● WHAT TO WORK ON
In the entries below, some lines contain "from"; work out how many and answer with the figure only.

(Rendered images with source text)
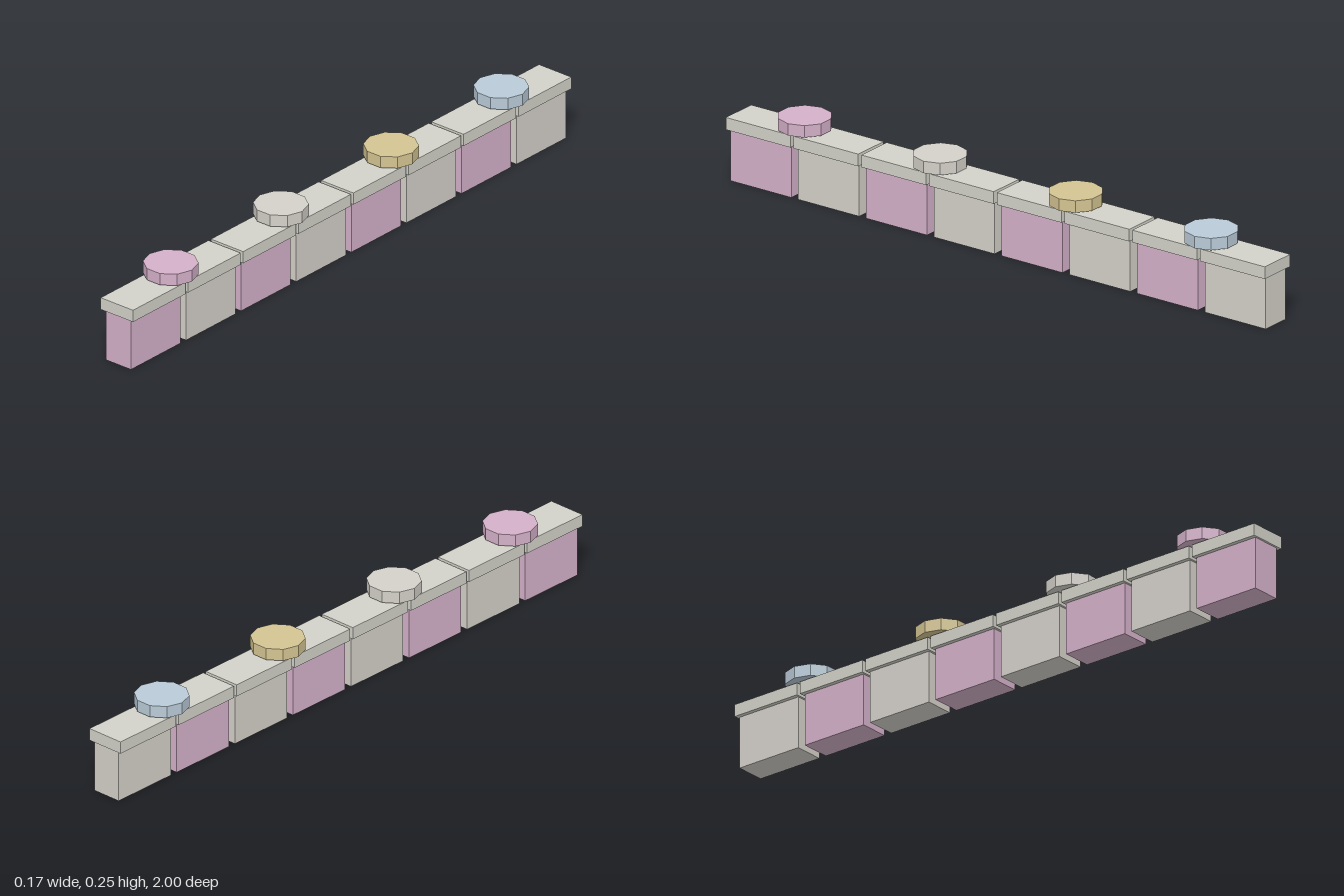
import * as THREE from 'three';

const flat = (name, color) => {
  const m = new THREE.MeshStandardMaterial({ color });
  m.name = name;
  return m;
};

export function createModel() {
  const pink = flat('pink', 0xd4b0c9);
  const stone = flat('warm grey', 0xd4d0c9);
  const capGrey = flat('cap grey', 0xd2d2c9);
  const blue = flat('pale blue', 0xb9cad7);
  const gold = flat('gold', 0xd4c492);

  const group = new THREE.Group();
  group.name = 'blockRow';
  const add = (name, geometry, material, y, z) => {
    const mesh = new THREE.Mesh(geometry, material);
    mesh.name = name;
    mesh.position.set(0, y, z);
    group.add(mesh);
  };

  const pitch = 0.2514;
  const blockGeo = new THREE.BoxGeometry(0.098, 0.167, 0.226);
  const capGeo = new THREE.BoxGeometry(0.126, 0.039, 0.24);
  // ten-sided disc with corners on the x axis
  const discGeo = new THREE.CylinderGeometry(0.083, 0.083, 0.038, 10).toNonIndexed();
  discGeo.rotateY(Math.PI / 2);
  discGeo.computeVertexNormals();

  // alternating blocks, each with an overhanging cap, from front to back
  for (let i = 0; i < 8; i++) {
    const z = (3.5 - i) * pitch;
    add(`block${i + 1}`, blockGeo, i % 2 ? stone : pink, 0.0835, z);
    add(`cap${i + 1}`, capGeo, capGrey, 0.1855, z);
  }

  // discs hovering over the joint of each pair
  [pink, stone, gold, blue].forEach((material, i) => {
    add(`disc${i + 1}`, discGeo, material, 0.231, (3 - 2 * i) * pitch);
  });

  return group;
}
---
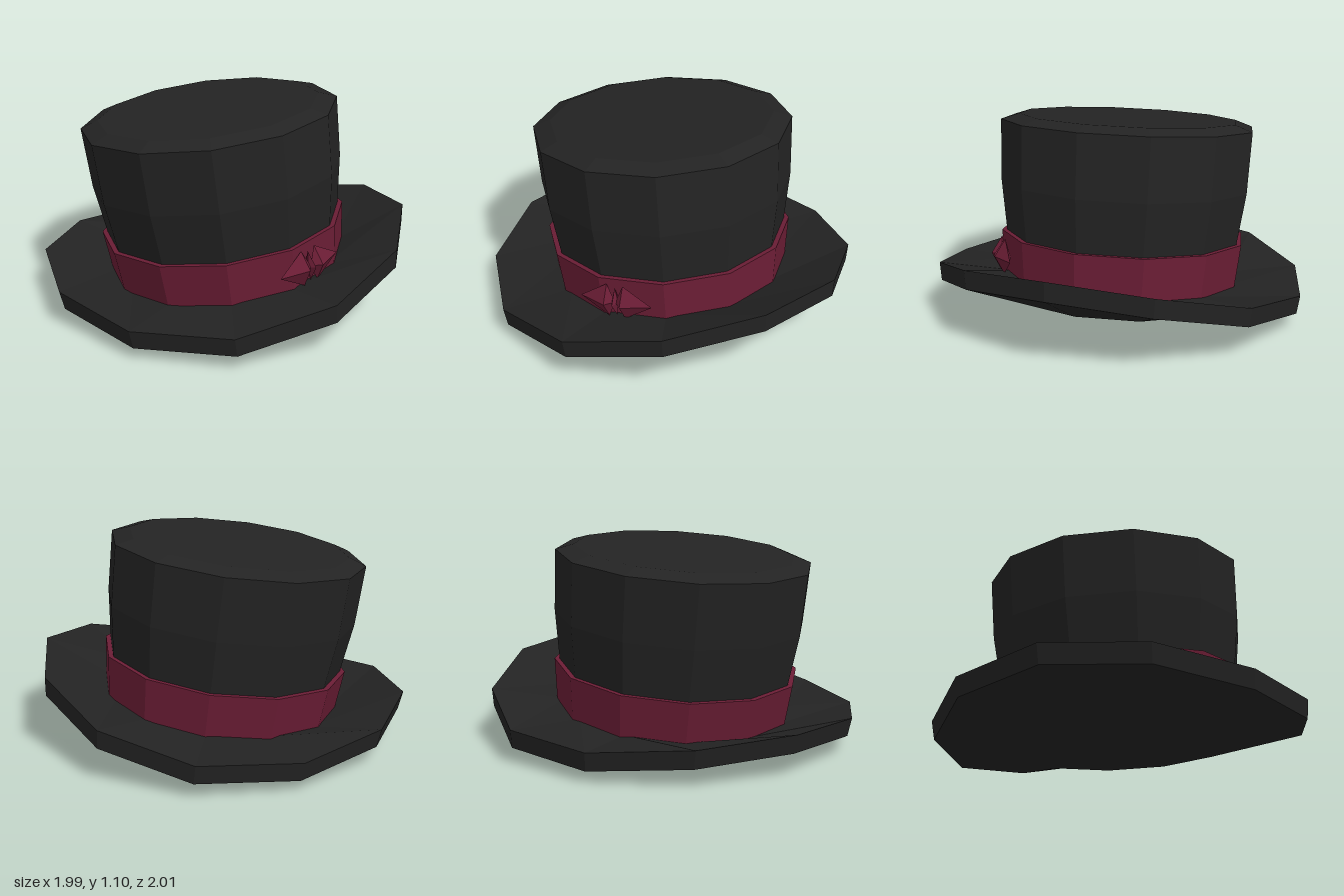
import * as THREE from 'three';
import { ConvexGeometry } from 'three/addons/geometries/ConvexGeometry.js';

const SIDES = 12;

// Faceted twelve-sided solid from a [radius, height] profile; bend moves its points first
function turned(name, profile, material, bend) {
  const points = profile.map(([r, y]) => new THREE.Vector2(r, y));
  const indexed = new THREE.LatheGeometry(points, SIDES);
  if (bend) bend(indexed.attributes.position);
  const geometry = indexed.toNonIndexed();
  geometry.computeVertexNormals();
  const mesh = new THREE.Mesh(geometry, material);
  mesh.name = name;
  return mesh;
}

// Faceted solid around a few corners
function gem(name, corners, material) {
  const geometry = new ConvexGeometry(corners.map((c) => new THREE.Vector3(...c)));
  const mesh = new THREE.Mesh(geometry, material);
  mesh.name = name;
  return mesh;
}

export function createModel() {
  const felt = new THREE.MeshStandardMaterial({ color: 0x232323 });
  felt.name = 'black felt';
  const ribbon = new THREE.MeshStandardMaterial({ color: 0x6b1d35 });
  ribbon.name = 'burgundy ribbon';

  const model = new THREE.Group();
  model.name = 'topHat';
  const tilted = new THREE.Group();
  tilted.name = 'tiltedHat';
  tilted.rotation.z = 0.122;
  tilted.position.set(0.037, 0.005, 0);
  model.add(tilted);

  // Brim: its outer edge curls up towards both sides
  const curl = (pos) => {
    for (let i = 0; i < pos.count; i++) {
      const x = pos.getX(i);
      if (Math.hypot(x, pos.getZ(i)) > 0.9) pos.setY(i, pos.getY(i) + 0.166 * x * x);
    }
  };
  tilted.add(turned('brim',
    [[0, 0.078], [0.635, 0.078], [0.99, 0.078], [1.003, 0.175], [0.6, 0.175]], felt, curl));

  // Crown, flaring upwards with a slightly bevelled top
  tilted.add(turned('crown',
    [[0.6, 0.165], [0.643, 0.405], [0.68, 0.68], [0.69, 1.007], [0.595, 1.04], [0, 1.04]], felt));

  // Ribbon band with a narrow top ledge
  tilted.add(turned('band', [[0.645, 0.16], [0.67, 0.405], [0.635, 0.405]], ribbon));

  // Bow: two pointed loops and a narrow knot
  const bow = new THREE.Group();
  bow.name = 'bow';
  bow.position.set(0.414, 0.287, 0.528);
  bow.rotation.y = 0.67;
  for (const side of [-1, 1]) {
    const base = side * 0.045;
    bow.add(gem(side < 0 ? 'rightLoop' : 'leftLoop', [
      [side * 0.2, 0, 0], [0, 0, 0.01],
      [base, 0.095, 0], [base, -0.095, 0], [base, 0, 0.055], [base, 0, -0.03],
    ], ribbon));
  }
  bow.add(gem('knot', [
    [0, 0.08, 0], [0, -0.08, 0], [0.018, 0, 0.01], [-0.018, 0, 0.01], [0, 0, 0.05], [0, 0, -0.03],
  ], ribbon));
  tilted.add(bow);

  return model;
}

● OUTPUT FOR THIS TASK
5